[Opening RECORDS SUPPLIED section]

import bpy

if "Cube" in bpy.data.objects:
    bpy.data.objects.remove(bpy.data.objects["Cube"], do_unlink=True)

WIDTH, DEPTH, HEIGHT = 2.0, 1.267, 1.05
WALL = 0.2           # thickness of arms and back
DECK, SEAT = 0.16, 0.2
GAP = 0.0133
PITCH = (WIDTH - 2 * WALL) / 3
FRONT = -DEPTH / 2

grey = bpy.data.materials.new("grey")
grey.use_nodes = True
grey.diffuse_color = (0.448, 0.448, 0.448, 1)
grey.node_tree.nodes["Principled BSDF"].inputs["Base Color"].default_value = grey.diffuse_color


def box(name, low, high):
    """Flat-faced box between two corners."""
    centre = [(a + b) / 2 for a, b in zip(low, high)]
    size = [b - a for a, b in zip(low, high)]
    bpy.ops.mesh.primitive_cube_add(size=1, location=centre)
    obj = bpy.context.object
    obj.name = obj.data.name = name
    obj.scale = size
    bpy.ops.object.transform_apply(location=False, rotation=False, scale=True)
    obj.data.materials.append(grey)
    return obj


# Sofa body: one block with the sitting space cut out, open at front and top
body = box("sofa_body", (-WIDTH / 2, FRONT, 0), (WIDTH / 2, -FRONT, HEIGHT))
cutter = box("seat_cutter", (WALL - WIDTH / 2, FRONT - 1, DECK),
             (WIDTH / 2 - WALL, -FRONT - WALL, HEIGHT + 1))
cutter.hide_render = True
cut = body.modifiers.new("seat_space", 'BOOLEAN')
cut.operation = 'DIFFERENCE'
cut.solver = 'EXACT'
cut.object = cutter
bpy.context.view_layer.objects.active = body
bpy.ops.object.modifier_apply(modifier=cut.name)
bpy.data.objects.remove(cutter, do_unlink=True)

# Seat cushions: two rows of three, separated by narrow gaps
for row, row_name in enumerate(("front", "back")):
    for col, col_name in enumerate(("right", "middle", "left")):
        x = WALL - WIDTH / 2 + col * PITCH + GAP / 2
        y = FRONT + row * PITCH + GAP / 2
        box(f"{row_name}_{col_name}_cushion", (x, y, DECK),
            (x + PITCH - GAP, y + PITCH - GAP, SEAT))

[Closing RECORDS SUPPLIED section]

INSTRUCTIONS TO FOLLOW
Read the records above. Show each line that has the string "objects".

PROBLEM SOLUTION
if "Cube" in bpy.data.objects:
    bpy.data.objects.remove(bpy.data.objects["Cube"], do_unlink=True)
bpy.context.view_layer.objects.active = body
bpy.data.objects.remove(cutter, do_unlink=True)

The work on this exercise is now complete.